**Task item:** Down to the last line, print the data that follows exactly, without its pictures.

**Records provided:**
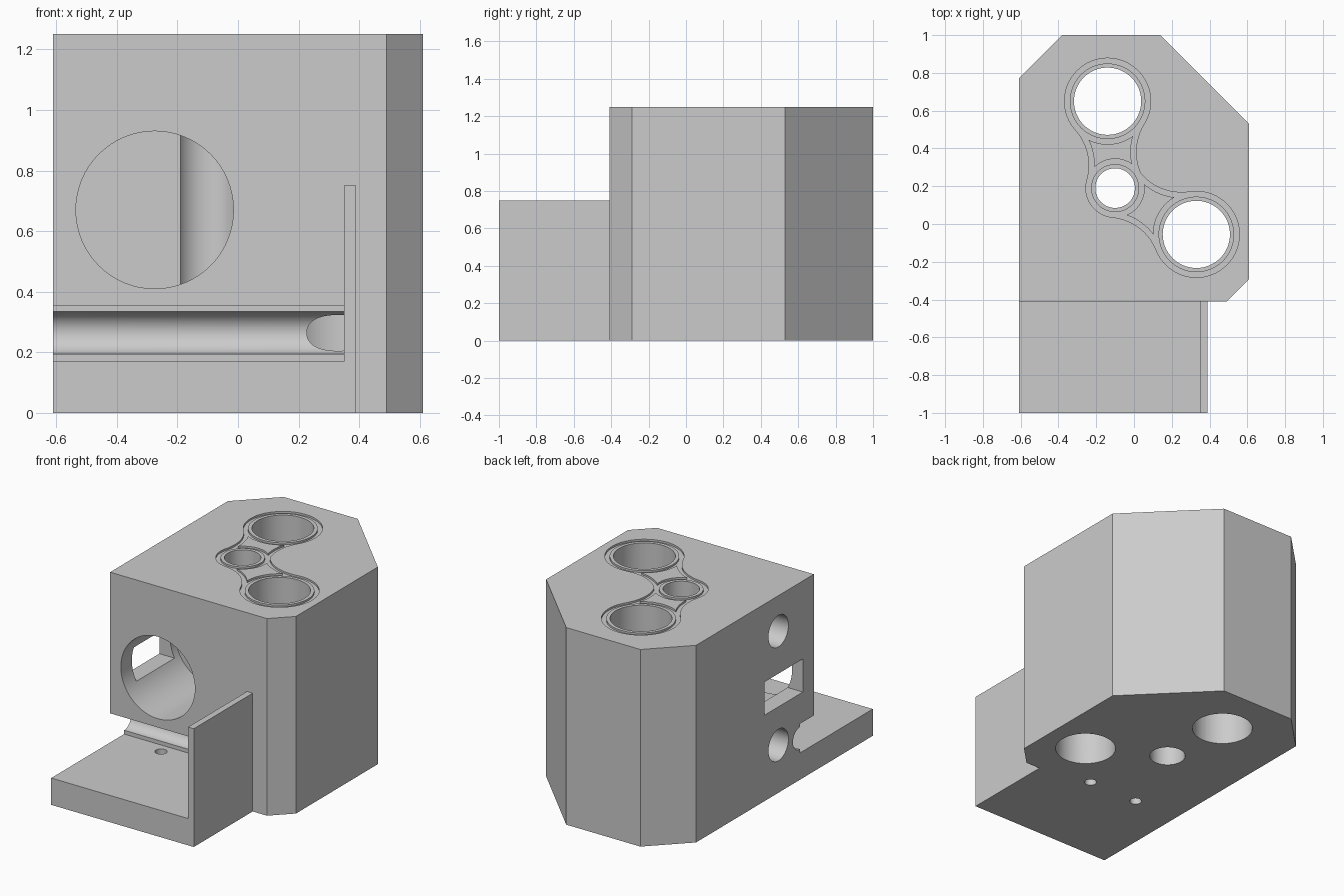
import bpy, bmesh, math
from mathutils import Vector

cube = bpy.data.objects.get("Cube")
if cube:
    bpy.data.objects.remove(cube, do_unlink=True)

grey = bpy.data.materials.new("light_grey")
grey.use_nodes = True
grey.diffuse_color = (0.6, 0.6, 0.6, 1)
grey.node_tree.nodes["Principled BSDF"].inputs["Base Color"].default_value = (0.6, 0.6, 0.6, 1)

TOP = 1.25
FRONT = -0.41
LEFT = -0.61


def prism(name, outline, z0, z1):
    """Extrude a flat outline from z0 up to z1."""
    bm = bmesh.new()
    face = bm.faces.new([bm.verts.new((x, y, z0)) for x, y in outline])
    ext = bmesh.ops.extrude_face_region(bm, geom=[face])
    verts = [g for g in ext["geom"] if isinstance(g, bmesh.types.BMVert)]
    bmesh.ops.translate(bm, vec=(0, 0, z1 - z0), verts=verts)
    bmesh.ops.recalc_face_normals(bm, faces=bm.faces)
    mesh = bpy.data.meshes.new(name)
    bm.to_mesh(mesh)
    bm.free()
    mesh.materials.append(grey)
    obj = bpy.data.objects.new(name, mesh)
    bpy.context.collection.objects.link(obj)
    return obj


def box(name, x0, x1, y0, y1, z0, z1):
    return prism(name, [(x0, y0), (x1, y0), (x1, y1), (x0, y1)], z0, z1)


def rod(start, end, radius):
    """Round cutter between two points."""
    a, b = Vector(start), Vector(end)
    turn = (b - a).to_track_quat('Z', 'Y').to_matrix().to_4x4()
    obj = prism("cutter", arc(Vector((0, 0)), radius, 0, math.tau, 64)[:-1], 0, (b - a).length)
    turn.translation = a
    obj.data.transform(turn)
    return obj


def arc(centre, radius, a0, a1, n):
    return [(centre.x + radius * math.cos(a0 + (a1 - a0) * i / n),
             centre.y + radius * math.sin(a0 + (a1 - a0) * i / n)) for i in range(n + 1)]


def cut(target, cutter):
    cutter.hide_render = True
    mod = target.modifiers.new("cut", 'BOOLEAN')
    mod.operation = 'DIFFERENCE'
    mod.solver = 'EXACT'
    mod.object = cutter
    bpy.context.view_layer.objects.active = target
    bpy.ops.object.modifier_apply(modifier=mod.name)
    bpy.data.objects.remove(cutter, do_unlink=True)


# Main block with chamfered corners
block = prism("main_block", [(LEFT, FRONT), (0.49, FRONT), (0.61, -0.29), (0.61, 0.53),
                             (0.14, 1), (-0.38, 1), (LEFT, 0.77)], 0, TOP)

# Shallow seal grooves around the top openings
WIDTH, DEPTH = 0.028, 0.012
wells = [(Vector((-0.10, 0.19)), 0.105), (Vector((-0.14, 0.65)), 0.178),
         (Vector((0.33, -0.055)), 0.178)]


def groove(outline):
    cut(block, prism("cutter", outline, TOP - DEPTH, TOP + 0.1))


def band(centre, r_in, r_out, a0, a1, n):
    return arc(centre, r_in, a0, a1, n) + arc(centre, r_out, a1, a0, n)


RIM, BEND = 0.05, 0.28
for centre, radius in wells:
    r_out = radius + RIM
    for a0 in (0, math.pi):
        groove(band(centre, r_out - WIDTH, r_out, a0, a0 + math.pi, 32))

# Concave grooves joining the small ring to each large ring
c1, r1 = wells[0][0], wells[0][1] + RIM
for c2, radius in wells[1:]:
    r2 = radius + RIM
    axis = c2 - c1
    dist = axis.length
    axis.normalize()
    d1, d2 = r1 + BEND, r2 + BEND
    along = (d1 * d1 - d2 * d2 + dist * dist) / (2 * dist)
    off = math.sqrt(d1 * d1 - along * along)
    for side in (-1, 1):
        f = c1 + axis * along + Vector((-axis.y, axis.x)) * off * side
        v1, v2 = c1 - f, c2 - f
        a0 = math.atan2(v1.y, v1.x)
        sweep = math.atan2(v1.x * v2.y - v1.y * v2.x, v1.dot(v2))
        groove(band(f, BEND, BEND + WIDTH, a0, a0 + sweep, 16))

# Vertical wells through the block
for centre, radius in wells:
    cut(block, rod((centre.x, centre.y, -0.1), (centre.x, centre.y, TOP + 0.2), radius))

# Large blind bore in the front
cut(block, rod((-0.275, -0.6, 0.67), (-0.275, 0.135, 0.67), 0.26))

# Side window into the bore, and two side passages reaching the right well
cut(block, box("cutter", -0.8, -0.3, -0.30, 0.083, 0.545, 0.755))
for z in (0.303, 1.025):
    cut(block, rod((-0.8, -0.055, z), (0.33, -0.055, z), 0.1))

# Slot under the front face with a rounded channel behind it
cut(block, box("cutter", -0.8, 0.35, -0.6, -0.27, 0.17, 0.355))
cut(block, rod((-0.8, -0.27, 0.264), (0.35, -0.27, 0.264), 0.07))

# Small screw holes up through the slot floor
for x in (-0.30, 0.05):
    cut(block, rod((x, -0.343, -0.1), (x, -0.343, 0.25), 0.035))

# Front shelf and its upright wall
shelf = box("front_shelf", LEFT, 0.35, -1, FRONT, 0, 0.17)
wall = box("side_wall", 0.35, 0.39, -1, FRONT, 0, 0.75)

bpy.ops.object.select_all(action='DESELECT')
for obj in (block, shelf, wall):
    obj.select_set(True)
bpy.context.view_layer.objects.active = block
bpy.ops.object.shade_smooth_by_angle(angle=math.radians(30))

**Task response:**
import bpy, bmesh, math
from mathutils import Vector

cube = bpy.data.objects.get("Cube")
if cube:
    bpy.data.objects.remove(cube, do_unlink=True)

grey = bpy.data.materials.new("light_grey")
grey.use_nodes = True
grey.diffuse_color = (0.6, 0.6, 0.6, 1)
grey.node_tree.nodes["Principled BSDF"].inputs["Base Color"].default_value = (0.6, 0.6, 0.6, 1)

TOP = 1.25
FRONT = -0.41
LEFT = -0.61


def prism(name, outline, z0, z1):
    """Extrude a flat outline from z0 up to z1."""
    bm = bmesh.new()
    face = bm.faces.new([bm.verts.new((x, y, z0)) for x, y in outline])
    ext = bmesh.ops.extrude_face_region(bm, geom=[face])
    verts = [g for g in ext["geom"] if isinstance(g, bmesh.types.BMVert)]
    bmesh.ops.translate(bm, vec=(0, 0, z1 - z0), verts=verts)
    bmesh.ops.recalc_face_normals(bm, faces=bm.faces)
    mesh = bpy.data.meshes.new(name)
    bm.to_mesh(mesh)
    bm.free()
    mesh.materials.append(grey)
    obj = bpy.data.objects.new(name, mesh)
    bpy.context.collection.objects.link(obj)
    return obj


def box(name, x0, x1, y0, y1, z0, z1):
    return prism(name, [(x0, y0), (x1, y0), (x1, y1), (x0, y1)], z0, z1)


def rod(start, end, radius):
    """Round cutter between two points."""
    a, b = Vector(start), Vector(end)
    turn = (b - a).to_track_quat('Z', 'Y').to_matrix().to_4x4()
    obj = prism("cutter", arc(Vector((0, 0)), radius, 0, math.tau, 64)[:-1], 0, (b - a).length)
    turn.translation = a
    obj.data.transform(turn)
    return obj


def arc(centre, radius, a0, a1, n):
    return [(centre.x + radius * math.cos(a0 + (a1 - a0) * i / n),
             centre.y + radius * math.sin(a0 + (a1 - a0) * i / n)) for i in range(n + 1)]


def cut(target, cutter):
    cutter.hide_render = True
    mod = target.modifiers.new("cut", 'BOOLEAN')
    mod.operation = 'DIFFERENCE'
    mod.solver = 'EXACT'
    mod.object = cutter
    bpy.context.view_layer.objects.active = target
    bpy.ops.object.modifier_apply(modifier=mod.name)
    bpy.data.objects.remove(cutter, do_unlink=True)


# Main block with chamfered corners
block = prism("main_block", [(LEFT, FRONT), (0.49, FRONT), (0.61, -0.29), (0.61, 0.53),
                             (0.14, 1), (-0.38, 1), (LEFT, 0.77)], 0, TOP)

# Shallow seal grooves around the top openings
WIDTH, DEPTH = 0.028, 0.012
wells = [(Vector((-0.10, 0.19)), 0.105), (Vector((-0.14, 0.65)), 0.178),
         (Vector((0.33, -0.055)), 0.178)]


def groove(outline):
    cut(block, prism("cutter", outline, TOP - DEPTH, TOP + 0.1))


def band(centre, r_in, r_out, a0, a1, n):
    return arc(centre, r_in, a0, a1, n) + arc(centre, r_out, a1, a0, n)


RIM, BEND = 0.05, 0.28
for centre, radius in wells:
    r_out = radius + RIM
    for a0 in (0, math.pi):
        groove(band(centre, r_out - WIDTH, r_out, a0, a0 + math.pi, 32))

# Concave grooves joining the small ring to each large ring
c1, r1 = wells[0][0], wells[0][1] + RIM
for c2, radius in wells[1:]:
    r2 = radius + RIM
    axis = c2 - c1
    dist = axis.length
    axis.normalize()
    d1, d2 = r1 + BEND, r2 + BEND
    along = (d1 * d1 - d2 * d2 + dist * dist) / (2 * dist)
    off = math.sqrt(d1 * d1 - along * along)
    for side in (-1, 1):
        f = c1 + axis * along + Vector((-axis.y, axis.x)) * off * side
        v1, v2 = c1 - f, c2 - f
        a0 = math.atan2(v1.y, v1.x)
        sweep = math.atan2(v1.x * v2.y - v1.y * v2.x, v1.dot(v2))
        groove(band(f, BEND, BEND + WIDTH, a0, a0 + sweep, 16))

# Vertical wells through the block
for centre, radius in wells:
    cut(block, rod((centre.x, centre.y, -0.1), (centre.x, centre.y, TOP + 0.2), radius))

# Large blind bore in the front
cut(block, rod((-0.275, -0.6, 0.67), (-0.275, 0.135, 0.67), 0.26))

# Side window into the bore, and two side passages reaching the right well
cut(block, box("cutter", -0.8, -0.3, -0.30, 0.083, 0.545, 0.755))
for z in (0.303, 1.025):
    cut(block, rod((-0.8, -0.055, z), (0.33, -0.055, z), 0.1))

# Slot under the front face with a rounded channel behind it
cut(block, box("cutter", -0.8, 0.35, -0.6, -0.27, 0.17, 0.355))
cut(block, rod((-0.8, -0.27, 0.264), (0.35, -0.27, 0.264), 0.07))

# Small screw holes up through the slot floor
for x in (-0.30, 0.05):
    cut(block, rod((x, -0.343, -0.1), (x, -0.343, 0.25), 0.035))

# Front shelf and its upright wall
shelf = box("front_shelf", LEFT, 0.35, -1, FRONT, 0, 0.17)
wall = box("side_wall", 0.35, 0.39, -1, FRONT, 0, 0.75)

bpy.ops.object.select_all(action='DESELECT')
for obj in (block, shelf, wall):
    obj.select_set(True)
bpy.context.view_layer.objects.active = block
bpy.ops.object.shade_smooth_by_angle(angle=math.radians(30))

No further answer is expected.